Not only do air barriers and increased tightness keep your home temperature resilient, but they also help prevent dust, pollen, smoke, and other pollutants from sneaking inside.
3. Upgrade Your Windows
Our next tip is to take a look at your windows. Are you stuck with old single or double-paned windows? They might be providing terrible insulation, absorbing heat during the summer and letting warmth out during the winter.
If you want a comfortable, temperature-resilient house, you should consider upgrading your windows to more efficient, modern options. They might not be the most budget-friendly solution upfront, but in the long run, these resistant windows can save you loads on your utility bills.
Typically, you’ll pay at least $400 per window, but that price can easily rise to $900 or more depending on its efficiency, design, and features. You can also pay for reflective coatings that will keep sun-facing windows even more protected.
4. Put a “Sweater” on Your House
Are your home’s sidings old? This could be a great opportunity to replace them, as well as pack in some exterior insulation (or “outsulation”). Adding an inch and a half to three inches of insulation before replacing the siding can make a huge difference in your home’s temperature resiliency, both during heat waves and winter freezes.
Adding extra exterior insulation during home renovations reduces the chance of thermal bridging, in which heat/cold comes in via wood studs. Many Vancouver residents use Rockwool Insulation to protect the exterior of their homes, but there are other options. Talk to the experts at TQ Construction to learn more.
5. Update Your Mechanical Systems
Another thing you can do is install a new or better Heat Recovery Ventilation (HRV) system.
When you insulate your house, you prevent exterior air from getting inside, as well as inside air from escaping. However, the problem with air-tight homes is that residents will breathe in stale, stagnant air. To prevent this from happening, HRV systems slowly move air from inside to outside, and vice versa.
The small mechanical unit exhausts old air from inside, then brings new air inside. However, before it allows the air in the home, it ensures it matches the air temperature of the house. This ensures that you don’t lose or gain heat while ventilating your home.
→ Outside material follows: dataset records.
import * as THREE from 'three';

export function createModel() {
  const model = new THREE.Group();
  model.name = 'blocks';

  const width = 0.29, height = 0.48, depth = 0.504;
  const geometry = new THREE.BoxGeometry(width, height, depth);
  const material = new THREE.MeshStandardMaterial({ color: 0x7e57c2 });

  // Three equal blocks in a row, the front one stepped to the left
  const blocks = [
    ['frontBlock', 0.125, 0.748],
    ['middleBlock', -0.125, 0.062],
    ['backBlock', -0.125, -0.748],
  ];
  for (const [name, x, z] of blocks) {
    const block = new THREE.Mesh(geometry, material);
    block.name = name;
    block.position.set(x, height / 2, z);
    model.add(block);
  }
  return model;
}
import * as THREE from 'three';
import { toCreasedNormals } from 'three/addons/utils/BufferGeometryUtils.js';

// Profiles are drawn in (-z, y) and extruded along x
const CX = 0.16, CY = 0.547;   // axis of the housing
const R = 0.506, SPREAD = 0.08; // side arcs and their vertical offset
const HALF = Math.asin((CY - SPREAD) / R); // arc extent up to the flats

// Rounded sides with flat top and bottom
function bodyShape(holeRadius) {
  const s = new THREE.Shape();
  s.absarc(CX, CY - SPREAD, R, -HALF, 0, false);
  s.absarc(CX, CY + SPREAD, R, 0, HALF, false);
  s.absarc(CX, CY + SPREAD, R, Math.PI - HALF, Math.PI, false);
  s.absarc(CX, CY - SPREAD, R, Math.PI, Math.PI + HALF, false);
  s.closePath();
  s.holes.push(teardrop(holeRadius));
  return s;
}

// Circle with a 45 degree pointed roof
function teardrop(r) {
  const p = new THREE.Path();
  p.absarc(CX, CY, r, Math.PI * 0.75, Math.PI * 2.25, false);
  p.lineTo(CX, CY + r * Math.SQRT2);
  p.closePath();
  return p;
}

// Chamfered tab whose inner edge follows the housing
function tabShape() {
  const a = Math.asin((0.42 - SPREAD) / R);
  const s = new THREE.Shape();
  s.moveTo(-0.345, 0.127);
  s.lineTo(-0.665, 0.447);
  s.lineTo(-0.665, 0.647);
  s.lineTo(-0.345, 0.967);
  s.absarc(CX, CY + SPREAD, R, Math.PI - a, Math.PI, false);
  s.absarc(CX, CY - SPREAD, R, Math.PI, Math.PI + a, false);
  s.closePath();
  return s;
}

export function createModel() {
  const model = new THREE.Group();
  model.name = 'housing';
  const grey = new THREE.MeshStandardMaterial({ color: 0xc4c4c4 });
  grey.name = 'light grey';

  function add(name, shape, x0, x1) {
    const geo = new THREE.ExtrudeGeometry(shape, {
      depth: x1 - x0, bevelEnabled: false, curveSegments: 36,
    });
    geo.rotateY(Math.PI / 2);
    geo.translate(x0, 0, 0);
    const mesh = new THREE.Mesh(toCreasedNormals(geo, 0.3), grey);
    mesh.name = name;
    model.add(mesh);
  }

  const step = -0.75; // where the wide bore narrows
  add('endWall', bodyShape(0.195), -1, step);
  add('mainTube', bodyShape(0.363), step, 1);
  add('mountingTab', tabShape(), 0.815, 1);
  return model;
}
If your HRV system is old and inefficient, you might be expending more energy than necessary and struggling to create a temperature-resilient atmosphere. Consider upgrading your system to something more cost-effective and efficient.
6. Take Advantage of Grants
Lastly, as you begin making changes to your house to improve its temperature resiliency, remember to take advantage of local corporate and government grants.
For instance, BC Hydro has offered different kinds of grants for residents and charities improving their building efficiency. FortisBC has also offered home renovation rebates and grants to make upgrades more affordable.
Start doing your research to see what offers you can apply for, and keep an eye out daily. Things change often, so you never know when you might become eligible for a new grant.
The TQ Construction team works to stay on top of all the latest offers and grants. If you’re working to make your home more temperature-resilient, let us know and we’ll try to help you find the best offers for your situation.
Unfortunately, none of these options are “free,” but you need to consider how minimizing heat absorption and release will affect your electricity bills later on down the road. Temperature-resistant homes aren’t just more comfortable – they’re more sustainable and cost-effective.
At TQ, we do everything we can to make most homes more energy-efficient and resilient. If we’re working with a client and have the chance to make valuable updates, especially to outdoor walls and insulation, we openly discuss opportunities with them.
We’re happy to help you improve your home’s temperature resiliency. To learn more, contact 604-430-9900 or send us a message online. Together, we’ll take your home from 1971 to 2021 with the latest trends and tactics.